Tuesday, November 13, 2012
GNHW member Norm Miner tries out the shooting board. He's left-handed, so he said he would make himself a left-handed shooting board.
This past Saturday I spent several hours demonstrating hand tool techniques at the Portsmouth, NH Woodcraft store as a member of the Guild Of New Hampshire Woodworkers. The Guild is working on holding demonstrations there the 2nd Saturday of each month. Meanwhile, Assistant Manager Fred Chellis, also a GNHW member, was in back running a meeting of the Guild's Windsor Chair Subgroup. He carries on a long family tradition of chairmaking at Little River Windsors. I'll be back at the store on December 8th, noon to 3.
I brought my portable toolbox with a full complement of tools, portable sharpening station, sawbench, sawhorse, bench appliances, and bin of practice lumber.
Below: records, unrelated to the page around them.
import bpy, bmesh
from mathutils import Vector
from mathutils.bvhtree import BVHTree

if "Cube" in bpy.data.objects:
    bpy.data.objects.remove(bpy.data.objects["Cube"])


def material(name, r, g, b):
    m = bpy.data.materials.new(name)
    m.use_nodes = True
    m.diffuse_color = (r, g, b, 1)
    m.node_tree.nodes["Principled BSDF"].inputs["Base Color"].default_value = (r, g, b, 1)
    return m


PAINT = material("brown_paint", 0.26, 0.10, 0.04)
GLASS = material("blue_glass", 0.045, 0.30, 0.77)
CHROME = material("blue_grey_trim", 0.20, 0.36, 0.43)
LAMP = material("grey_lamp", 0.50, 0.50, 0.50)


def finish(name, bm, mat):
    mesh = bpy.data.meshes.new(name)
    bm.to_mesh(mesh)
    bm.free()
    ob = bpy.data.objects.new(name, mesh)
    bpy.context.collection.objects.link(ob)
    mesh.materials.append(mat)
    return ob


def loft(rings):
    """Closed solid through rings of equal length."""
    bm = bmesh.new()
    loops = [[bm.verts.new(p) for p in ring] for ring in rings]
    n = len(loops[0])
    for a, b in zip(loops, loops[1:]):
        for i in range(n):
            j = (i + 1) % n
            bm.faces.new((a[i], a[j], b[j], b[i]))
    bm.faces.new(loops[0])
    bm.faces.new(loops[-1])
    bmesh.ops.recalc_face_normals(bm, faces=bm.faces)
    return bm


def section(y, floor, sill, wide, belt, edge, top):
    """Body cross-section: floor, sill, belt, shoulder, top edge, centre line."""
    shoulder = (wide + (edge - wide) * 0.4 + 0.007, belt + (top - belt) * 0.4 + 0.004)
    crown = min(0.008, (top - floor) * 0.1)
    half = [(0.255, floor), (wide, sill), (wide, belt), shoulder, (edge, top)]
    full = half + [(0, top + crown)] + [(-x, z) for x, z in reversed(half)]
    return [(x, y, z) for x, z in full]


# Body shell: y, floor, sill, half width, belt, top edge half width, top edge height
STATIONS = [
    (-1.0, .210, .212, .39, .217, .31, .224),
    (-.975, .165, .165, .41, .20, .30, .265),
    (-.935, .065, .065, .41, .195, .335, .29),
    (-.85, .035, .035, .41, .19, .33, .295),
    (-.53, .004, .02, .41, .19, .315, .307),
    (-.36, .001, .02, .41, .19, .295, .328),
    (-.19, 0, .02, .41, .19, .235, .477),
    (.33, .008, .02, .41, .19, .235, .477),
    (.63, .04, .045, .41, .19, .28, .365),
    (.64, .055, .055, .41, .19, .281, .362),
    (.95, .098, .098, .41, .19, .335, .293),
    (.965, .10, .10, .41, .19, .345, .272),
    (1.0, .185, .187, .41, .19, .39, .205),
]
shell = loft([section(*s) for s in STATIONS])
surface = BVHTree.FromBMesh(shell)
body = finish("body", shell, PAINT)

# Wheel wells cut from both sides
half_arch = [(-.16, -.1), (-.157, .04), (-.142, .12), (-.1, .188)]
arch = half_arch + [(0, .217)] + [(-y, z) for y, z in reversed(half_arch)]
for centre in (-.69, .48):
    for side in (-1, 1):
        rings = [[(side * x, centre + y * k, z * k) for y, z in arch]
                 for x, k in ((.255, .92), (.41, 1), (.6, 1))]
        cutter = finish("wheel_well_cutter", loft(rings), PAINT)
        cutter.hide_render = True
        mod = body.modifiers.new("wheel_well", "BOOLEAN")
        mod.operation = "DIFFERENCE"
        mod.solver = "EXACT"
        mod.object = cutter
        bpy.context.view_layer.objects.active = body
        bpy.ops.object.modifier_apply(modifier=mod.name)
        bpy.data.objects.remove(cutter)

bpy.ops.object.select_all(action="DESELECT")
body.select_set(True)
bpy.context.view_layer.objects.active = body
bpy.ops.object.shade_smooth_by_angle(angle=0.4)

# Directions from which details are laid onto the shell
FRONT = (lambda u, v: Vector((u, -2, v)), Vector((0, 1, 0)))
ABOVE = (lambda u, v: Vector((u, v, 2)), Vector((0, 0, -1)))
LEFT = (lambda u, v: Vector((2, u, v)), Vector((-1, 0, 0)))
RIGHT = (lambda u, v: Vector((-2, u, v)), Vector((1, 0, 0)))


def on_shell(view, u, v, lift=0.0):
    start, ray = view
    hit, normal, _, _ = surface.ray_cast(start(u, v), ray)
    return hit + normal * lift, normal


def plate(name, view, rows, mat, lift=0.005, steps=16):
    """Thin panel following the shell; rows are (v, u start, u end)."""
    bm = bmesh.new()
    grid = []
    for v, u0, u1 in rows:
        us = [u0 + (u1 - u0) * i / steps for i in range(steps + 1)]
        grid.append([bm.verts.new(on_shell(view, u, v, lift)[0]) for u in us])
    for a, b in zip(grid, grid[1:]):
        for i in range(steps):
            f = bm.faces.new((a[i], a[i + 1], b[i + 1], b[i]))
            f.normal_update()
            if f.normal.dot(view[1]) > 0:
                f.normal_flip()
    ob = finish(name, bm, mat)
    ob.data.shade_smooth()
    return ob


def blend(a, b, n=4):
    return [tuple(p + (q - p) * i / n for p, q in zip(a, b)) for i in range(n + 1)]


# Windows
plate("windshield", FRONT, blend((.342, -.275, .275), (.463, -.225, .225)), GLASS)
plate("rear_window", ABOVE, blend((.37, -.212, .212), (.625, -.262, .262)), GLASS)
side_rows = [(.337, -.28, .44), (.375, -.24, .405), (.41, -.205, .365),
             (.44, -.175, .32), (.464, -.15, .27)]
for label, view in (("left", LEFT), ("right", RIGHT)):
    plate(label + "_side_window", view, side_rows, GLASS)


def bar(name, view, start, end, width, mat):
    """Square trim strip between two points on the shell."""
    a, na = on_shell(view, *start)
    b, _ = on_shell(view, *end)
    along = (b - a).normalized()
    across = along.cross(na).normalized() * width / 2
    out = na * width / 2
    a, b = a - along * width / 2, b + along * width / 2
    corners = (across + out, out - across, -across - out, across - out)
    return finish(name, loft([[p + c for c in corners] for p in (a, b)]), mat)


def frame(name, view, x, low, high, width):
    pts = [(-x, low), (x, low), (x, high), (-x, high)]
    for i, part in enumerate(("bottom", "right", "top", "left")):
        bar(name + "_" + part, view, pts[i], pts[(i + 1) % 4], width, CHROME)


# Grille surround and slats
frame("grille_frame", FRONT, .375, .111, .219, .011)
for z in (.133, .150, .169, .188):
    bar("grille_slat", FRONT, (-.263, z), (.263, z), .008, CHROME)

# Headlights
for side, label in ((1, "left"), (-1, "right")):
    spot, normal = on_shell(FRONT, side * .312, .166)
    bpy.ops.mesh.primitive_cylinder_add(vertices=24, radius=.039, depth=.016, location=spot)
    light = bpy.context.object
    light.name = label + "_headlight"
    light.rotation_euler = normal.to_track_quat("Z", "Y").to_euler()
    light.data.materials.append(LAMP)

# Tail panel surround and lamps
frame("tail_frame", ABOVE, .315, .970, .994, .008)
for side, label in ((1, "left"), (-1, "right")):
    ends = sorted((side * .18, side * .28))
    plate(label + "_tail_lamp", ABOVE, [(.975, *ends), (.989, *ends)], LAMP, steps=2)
Mark, the store manager, helped me set up one of their workbenches. I had also meant to bring my Queen Anne foot stool as a small example of a finished piece, but forgot to pack it in the van. Next time! I'll also bring my portable workbench as a tool table, because the main bench gets cluttered quickly.
I was busy the whole time, from the first question asking how you saw straight, to Norm Miner pictured above trying out a shooting board. I also covered sharpening plane irons, chisels, and saws, and demonstrated various bench and specialty planes, including a quick bit of panel-raising. Several people said they were just developing an interest in learning how to work with hand tools.
Since my goal at demonstrations is always to get people to try out the tools, I oriented the bench so I was working in front of it, rather than on the far side. That encourages people to step up to it when I step aside and offer the tools to them, bringing them into the workspace. That's what really convinces them they can do it.
One of the things I emphasized was that hand tools allow you to work to incredible precision. That's how we got onto the shooting board, when someone asked about planing end grain. I showed them the beautiful fine sheets of pencil-sharpener shavings the plane takes off, then demonstrated the resulting flatness and squareness by standing the board up on its shot end and banging on the bench. The board didn't wobble a bit.
If you're in the area December 8th, stop in and give things a try. I'm happy to demonstrate just about any procedure, from rough to fine work. I also encourage you to consider Guild membership (you don't have to live in New Hampshire). The cost is modest, yet provides access to a wide variety of area woodworkers, an equally wide variety of subgroup activities, and subscriptions to the excellent quarterly Journal.